> EXERCISE DETAILS: Each line below from the one containing "m.name = name;" through the one containing "const t = i" is to be given again exactly, and no line outside that span.

===== INFORMATION PROVIDED

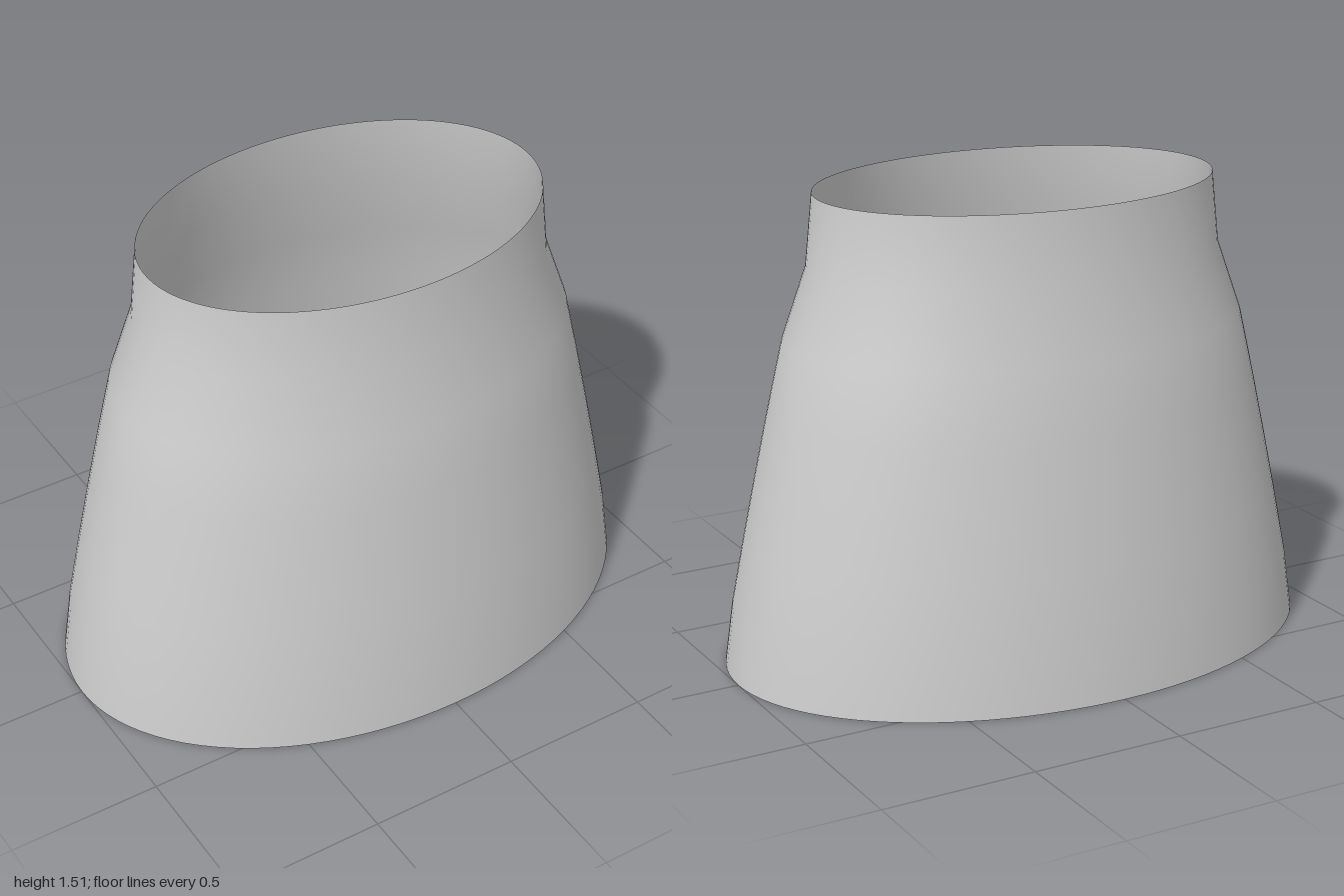
import * as THREE from 'three';

export function createModel() {
  const group = new THREE.Group();
  group.name = 'flaredSleeve';

  const lightGrey = new THREE.MeshStandardMaterial({ color: 0xcccccc, side: THREE.DoubleSide });
  lightGrey.name = 'lightGrey';

  // Half-width and height of each ring, from the wide hem to the narrow collar
  const profile = [
    [1.0, 0], [0.971, 0.2], [0.928, 0.41], [0.883, 0.62],
    [0.836, 0.83], [0.784, 1.05], [0.7, 1.28], [0.675, 1.515],
  ].map(([r, y]) => new THREE.Vector2(r, y));

  // Open shell, flattened front to back into an ellipse
  const geometry = new THREE.LatheGeometry(profile, 96);
  geometry.scale(1, 1, 0.69);

  const shell = new THREE.Mesh(geometry, lightGrey);
  shell.name = 'shell';
  group.add(shell);
  return group;
}
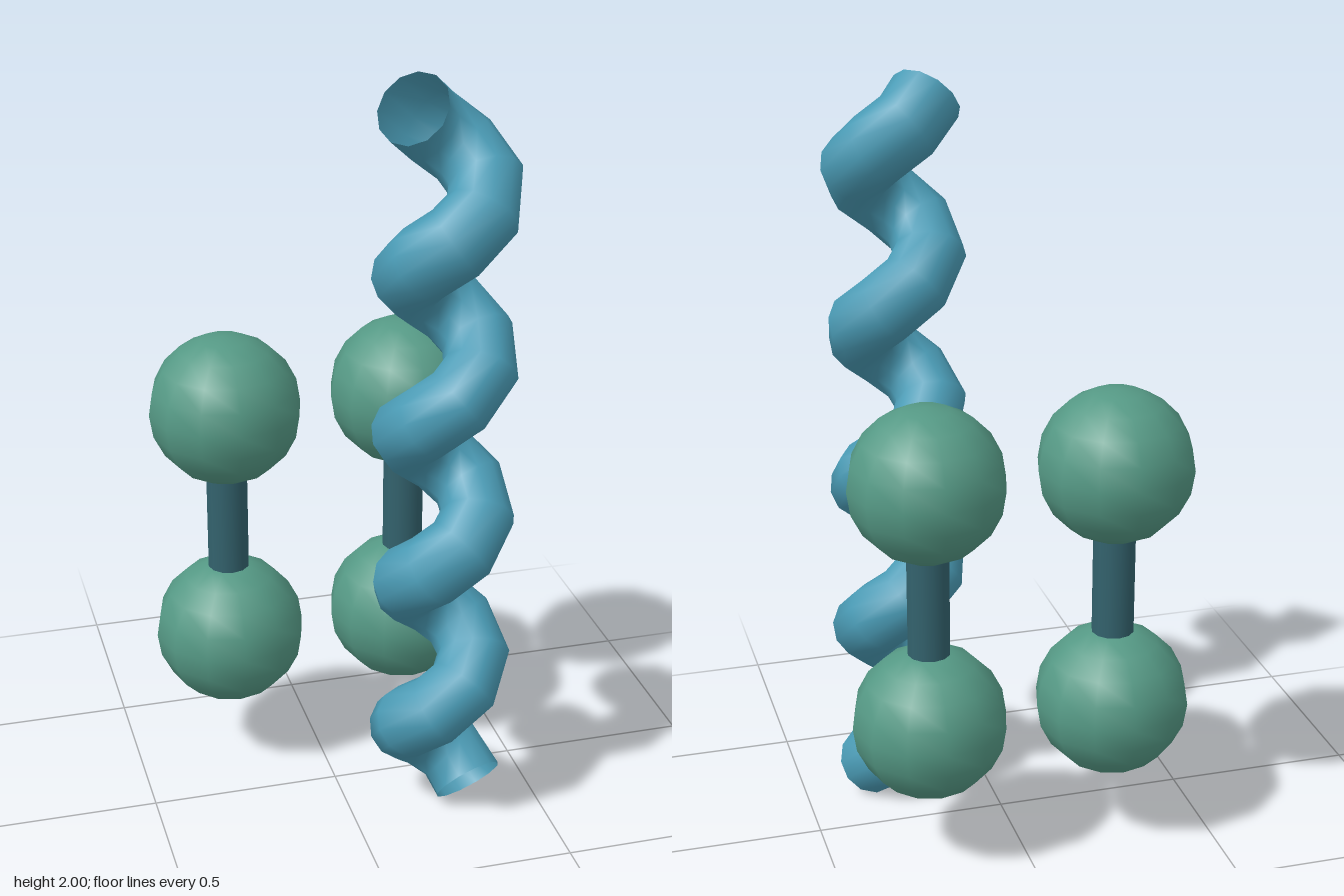
import * as THREE from 'three';

const mat = (name, color, side = THREE.FrontSide) => {
  const m = new THREE.MeshStandardMaterial({ color, side });
  m.name = name;
  return m;
};

export function createModel() {
  const group = new THREE.Group();
  group.name = 'coilAndDumbbells';

  const green = mat('seaGreen', 0x559985);
  const slate = mat('darkTeal', 0x33626d);
  const blue = mat('coilBlue', 0x4a9bb5, THREE.DoubleSide);

  const add = (parent, name, geometry, material, x, y, z) => {
    const mesh = new THREE.Mesh(geometry, material);
    mesh.name = name;
    mesh.position.set(x, y, z);
    parent.add(mesh);
  };

  // Two upright dumbbells: a ball at each end of a thin rod
  const ball = new THREE.SphereGeometry(0.201, 12, 10);
  const rod = new THREE.CylinderGeometry(0.055, 0.055, 0.65, 12);
  for (const [side, x] of [['left', 0.243], ['right', -0.243]]) {
    const dumbbell = new THREE.Group();
    dumbbell.name = side + 'Dumbbell';
    dumbbell.position.set(x, 0, -0.199);
    add(dumbbell, 'lowerBall', ball, green, 0, 0.403, 0);
    add(dumbbell, 'upperBall', ball, green, 0, 1.053, 0);
    add(dumbbell, 'rod', rod, slate, 0, 0.728, 0);
    group.add(dumbbell);
  }

  // Open-ended coiled tube
  const turns = 4.42, steps = 40, coilRadius = 0.09, tubeRadius = 0.094;
  const points = [];
  for (let i = 0; i <= steps; i++) {
    const t = i / steps, a = t * turns * Math.PI * 2;
    points.push(new THREE.Vector3(
      coilRadius * Math.cos(a), 0.075 + 1.85 * t, -coilRadius * Math.sin(a)));
  }
  const path = new THREE.CatmullRomCurve3(points);
  add(group, 'coil', new THREE.TubeGeometry(path, 32, tubeRadius, 12), blue, 0.222, 0, 0.211);

  return group;
}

==========

> REPLY:
  m.name = name;
  return m;
};

export function createModel() {
  const group = new THREE.Group();
  group.name = 'coilAndDumbbells';

  const green = mat('seaGreen', 0x559985);
  const slate = mat('darkTeal', 0x33626d);
  const blue = mat('coilBlue', 0x4a9bb5, THREE.DoubleSide);

  const add = (parent, name, geometry, material, x, y, z) => {
    const mesh = new THREE.Mesh(geometry, material);
    mesh.name = name;
    mesh.position.set(x, y, z);
    parent.add(mesh);
  };

  // Two upright dumbbells: a ball at each end of a thin rod
  const ball = new THREE.SphereGeometry(0.201, 12, 10);
  const rod = new THREE.CylinderGeometry(0.055, 0.055, 0.65, 12);
  for (const [side, x] of [['left', 0.243], ['right', -0.243]]) {
    const dumbbell = new THREE.Group();
    dumbbell.name = side + 'Dumbbell';
    dumbbell.position.set(x, 0, -0.199);
    add(dumbbell, 'lowerBall', ball, green, 0, 0.403, 0);
    add(dumbbell, 'upperBall', ball, green, 0, 1.053, 0);
    add(dumbbell, 'rod', rod, slate, 0, 0.728, 0);
    group.add(dumbbell);
  }

  // Open-ended coiled tube
  const turns = 4.42, steps = 40, coilRadius = 0.09, tubeRadius = 0.094;
  const points = [];
  for (let i = 0; i <= steps; i++) {
    const t = i / steps, a = t * turns * Math.PI * 2;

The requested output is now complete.